**Work order**
Please copy out the entries below exactly, beginning with the line that contains "m = Matrix.Translation((p" and ending with the line that contains "loop.append(bm.verts.new(c + (Vector((x, h, y))", and include nothing outside that span.

**Source material**
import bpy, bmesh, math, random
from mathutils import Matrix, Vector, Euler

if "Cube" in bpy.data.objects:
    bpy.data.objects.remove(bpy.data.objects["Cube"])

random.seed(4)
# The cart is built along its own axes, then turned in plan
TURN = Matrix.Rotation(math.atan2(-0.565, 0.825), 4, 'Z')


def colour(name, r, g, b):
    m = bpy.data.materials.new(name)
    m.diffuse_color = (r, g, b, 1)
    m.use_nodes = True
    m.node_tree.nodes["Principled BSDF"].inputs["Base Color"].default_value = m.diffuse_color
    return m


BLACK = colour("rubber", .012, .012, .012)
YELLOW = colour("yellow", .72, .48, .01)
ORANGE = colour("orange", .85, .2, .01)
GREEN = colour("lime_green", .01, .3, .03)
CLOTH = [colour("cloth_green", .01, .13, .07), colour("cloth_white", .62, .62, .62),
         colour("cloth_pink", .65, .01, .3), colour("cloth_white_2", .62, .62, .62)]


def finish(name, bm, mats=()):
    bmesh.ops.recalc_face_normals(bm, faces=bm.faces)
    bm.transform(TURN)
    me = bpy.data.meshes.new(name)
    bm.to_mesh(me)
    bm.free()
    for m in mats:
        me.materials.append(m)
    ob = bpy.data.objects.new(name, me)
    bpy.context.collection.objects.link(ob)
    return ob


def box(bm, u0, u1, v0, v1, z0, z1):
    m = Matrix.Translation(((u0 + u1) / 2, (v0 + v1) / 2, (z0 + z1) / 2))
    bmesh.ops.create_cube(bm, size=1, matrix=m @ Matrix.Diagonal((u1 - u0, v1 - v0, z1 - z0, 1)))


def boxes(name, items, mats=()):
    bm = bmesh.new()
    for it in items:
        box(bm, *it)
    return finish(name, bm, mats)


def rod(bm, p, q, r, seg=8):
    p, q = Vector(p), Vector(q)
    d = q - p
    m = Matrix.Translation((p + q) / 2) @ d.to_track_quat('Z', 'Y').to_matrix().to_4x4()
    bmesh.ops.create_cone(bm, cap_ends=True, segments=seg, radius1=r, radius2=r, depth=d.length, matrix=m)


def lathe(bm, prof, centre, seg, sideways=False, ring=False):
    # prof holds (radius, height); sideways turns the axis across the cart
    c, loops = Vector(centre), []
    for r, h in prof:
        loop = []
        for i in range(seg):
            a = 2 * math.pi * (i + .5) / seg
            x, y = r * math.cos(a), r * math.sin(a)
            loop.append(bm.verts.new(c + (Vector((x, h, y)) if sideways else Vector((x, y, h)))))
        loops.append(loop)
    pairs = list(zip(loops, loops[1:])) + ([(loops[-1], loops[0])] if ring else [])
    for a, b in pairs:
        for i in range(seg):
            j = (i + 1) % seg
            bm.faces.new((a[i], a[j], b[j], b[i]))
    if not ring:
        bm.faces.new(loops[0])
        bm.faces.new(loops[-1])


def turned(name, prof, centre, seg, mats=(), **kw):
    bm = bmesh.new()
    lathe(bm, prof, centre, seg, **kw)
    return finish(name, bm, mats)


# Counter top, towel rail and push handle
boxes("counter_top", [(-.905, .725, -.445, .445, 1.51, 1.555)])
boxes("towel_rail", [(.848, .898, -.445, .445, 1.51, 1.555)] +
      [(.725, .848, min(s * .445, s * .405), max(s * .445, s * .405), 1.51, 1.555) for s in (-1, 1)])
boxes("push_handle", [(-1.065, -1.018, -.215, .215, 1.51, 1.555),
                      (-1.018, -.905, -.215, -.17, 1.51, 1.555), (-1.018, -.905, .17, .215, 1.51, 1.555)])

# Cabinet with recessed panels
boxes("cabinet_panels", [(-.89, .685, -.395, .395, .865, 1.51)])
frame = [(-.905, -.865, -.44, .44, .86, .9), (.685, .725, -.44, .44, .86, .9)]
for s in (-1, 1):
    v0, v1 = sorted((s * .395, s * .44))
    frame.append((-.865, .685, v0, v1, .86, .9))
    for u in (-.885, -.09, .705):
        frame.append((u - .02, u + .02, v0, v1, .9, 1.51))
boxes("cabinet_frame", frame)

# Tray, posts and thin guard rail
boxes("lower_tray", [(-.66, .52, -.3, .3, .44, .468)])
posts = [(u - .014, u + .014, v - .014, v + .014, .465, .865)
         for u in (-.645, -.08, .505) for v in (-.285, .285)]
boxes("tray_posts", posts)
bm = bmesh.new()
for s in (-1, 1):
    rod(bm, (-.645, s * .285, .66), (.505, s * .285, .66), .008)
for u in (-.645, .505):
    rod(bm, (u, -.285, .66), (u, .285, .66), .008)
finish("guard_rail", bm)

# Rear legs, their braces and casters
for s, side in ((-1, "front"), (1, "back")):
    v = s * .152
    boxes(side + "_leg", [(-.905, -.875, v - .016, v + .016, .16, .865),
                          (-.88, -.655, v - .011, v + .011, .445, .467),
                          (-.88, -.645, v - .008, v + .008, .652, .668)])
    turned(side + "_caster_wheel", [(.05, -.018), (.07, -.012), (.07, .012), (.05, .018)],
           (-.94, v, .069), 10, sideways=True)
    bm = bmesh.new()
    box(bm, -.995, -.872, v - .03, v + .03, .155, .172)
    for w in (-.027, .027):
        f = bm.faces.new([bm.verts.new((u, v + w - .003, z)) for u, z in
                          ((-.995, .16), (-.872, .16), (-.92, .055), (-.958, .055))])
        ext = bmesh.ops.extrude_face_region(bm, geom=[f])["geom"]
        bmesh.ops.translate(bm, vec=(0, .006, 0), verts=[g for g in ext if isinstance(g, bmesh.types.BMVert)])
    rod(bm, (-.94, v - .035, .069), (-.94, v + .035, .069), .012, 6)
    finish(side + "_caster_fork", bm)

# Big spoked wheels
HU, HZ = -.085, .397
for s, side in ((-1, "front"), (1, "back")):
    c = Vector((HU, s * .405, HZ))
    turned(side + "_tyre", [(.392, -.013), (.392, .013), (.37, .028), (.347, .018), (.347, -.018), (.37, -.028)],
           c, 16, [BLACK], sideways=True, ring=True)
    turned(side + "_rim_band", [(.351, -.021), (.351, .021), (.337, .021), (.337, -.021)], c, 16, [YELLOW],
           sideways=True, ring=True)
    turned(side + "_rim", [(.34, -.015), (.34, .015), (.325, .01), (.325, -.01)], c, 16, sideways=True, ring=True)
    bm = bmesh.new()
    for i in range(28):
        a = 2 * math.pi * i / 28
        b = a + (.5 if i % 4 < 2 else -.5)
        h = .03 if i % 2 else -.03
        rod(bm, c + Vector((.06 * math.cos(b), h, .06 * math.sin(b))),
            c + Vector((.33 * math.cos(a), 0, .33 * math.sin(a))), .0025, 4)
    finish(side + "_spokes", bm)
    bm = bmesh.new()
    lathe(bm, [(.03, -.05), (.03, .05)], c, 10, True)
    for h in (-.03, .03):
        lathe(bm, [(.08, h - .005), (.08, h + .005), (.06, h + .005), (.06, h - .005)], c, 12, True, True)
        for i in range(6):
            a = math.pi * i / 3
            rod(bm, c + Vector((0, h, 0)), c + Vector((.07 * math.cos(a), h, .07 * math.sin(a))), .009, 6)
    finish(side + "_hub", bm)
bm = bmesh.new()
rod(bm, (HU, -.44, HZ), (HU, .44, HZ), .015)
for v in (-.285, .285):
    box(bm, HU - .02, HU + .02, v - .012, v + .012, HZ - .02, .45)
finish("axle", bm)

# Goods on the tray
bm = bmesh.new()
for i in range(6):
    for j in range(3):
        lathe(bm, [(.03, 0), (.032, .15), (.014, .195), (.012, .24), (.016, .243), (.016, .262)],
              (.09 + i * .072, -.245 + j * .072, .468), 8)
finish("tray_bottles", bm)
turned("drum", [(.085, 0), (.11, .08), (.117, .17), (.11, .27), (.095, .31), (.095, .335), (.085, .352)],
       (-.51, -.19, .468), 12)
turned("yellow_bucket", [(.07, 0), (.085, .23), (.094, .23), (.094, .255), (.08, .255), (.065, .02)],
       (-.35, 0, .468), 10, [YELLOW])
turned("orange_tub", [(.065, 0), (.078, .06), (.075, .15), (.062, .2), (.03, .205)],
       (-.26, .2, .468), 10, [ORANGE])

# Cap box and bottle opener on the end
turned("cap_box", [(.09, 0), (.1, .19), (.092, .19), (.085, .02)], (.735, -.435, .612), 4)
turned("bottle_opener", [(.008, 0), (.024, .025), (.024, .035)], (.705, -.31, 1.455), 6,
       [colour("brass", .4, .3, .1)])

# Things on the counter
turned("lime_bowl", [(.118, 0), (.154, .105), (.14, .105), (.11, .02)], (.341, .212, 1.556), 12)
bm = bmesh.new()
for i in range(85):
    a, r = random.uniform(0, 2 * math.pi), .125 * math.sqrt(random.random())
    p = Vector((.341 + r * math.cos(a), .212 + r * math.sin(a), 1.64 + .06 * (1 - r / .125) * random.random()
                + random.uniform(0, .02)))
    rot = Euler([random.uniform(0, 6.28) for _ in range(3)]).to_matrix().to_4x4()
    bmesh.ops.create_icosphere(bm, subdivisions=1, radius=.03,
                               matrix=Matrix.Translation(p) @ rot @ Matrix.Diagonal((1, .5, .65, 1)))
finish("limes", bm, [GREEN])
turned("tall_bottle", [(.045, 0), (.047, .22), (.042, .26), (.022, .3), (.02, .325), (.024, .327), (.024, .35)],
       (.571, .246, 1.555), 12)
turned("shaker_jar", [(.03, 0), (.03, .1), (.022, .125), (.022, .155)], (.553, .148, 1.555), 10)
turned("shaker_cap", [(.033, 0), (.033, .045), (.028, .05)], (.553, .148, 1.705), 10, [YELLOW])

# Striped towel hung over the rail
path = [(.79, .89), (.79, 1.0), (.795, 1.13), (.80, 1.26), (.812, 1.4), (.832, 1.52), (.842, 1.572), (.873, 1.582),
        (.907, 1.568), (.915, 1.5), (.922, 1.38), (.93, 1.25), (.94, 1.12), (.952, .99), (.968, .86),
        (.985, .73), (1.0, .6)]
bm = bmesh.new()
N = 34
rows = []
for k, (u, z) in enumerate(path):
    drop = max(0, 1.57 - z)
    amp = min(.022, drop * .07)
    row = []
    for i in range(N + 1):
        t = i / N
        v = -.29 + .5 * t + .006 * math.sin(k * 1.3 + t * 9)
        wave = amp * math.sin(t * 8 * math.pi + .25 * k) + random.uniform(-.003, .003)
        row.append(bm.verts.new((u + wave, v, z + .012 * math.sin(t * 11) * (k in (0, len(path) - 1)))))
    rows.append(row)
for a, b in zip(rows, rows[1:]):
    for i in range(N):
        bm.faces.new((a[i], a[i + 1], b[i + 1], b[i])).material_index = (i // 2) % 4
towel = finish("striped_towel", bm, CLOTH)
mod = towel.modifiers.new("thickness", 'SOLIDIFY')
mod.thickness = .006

**Worked solution**
    m = Matrix.Translation((p + q) / 2) @ d.to_track_quat('Z', 'Y').to_matrix().to_4x4()
    bmesh.ops.create_cone(bm, cap_ends=True, segments=seg, radius1=r, radius2=r, depth=d.length, matrix=m)


def lathe(bm, prof, centre, seg, sideways=False, ring=False):
    # prof holds (radius, height); sideways turns the axis across the cart
    c, loops = Vector(centre), []
    for r, h in prof:
        loop = []
        for i in range(seg):
            a = 2 * math.pi * (i + .5) / seg
            x, y = r * math.cos(a), r * math.sin(a)
            loop.append(bm.verts.new(c + (Vector((x, h, y)) if sideways else Vector((x, y, h)))))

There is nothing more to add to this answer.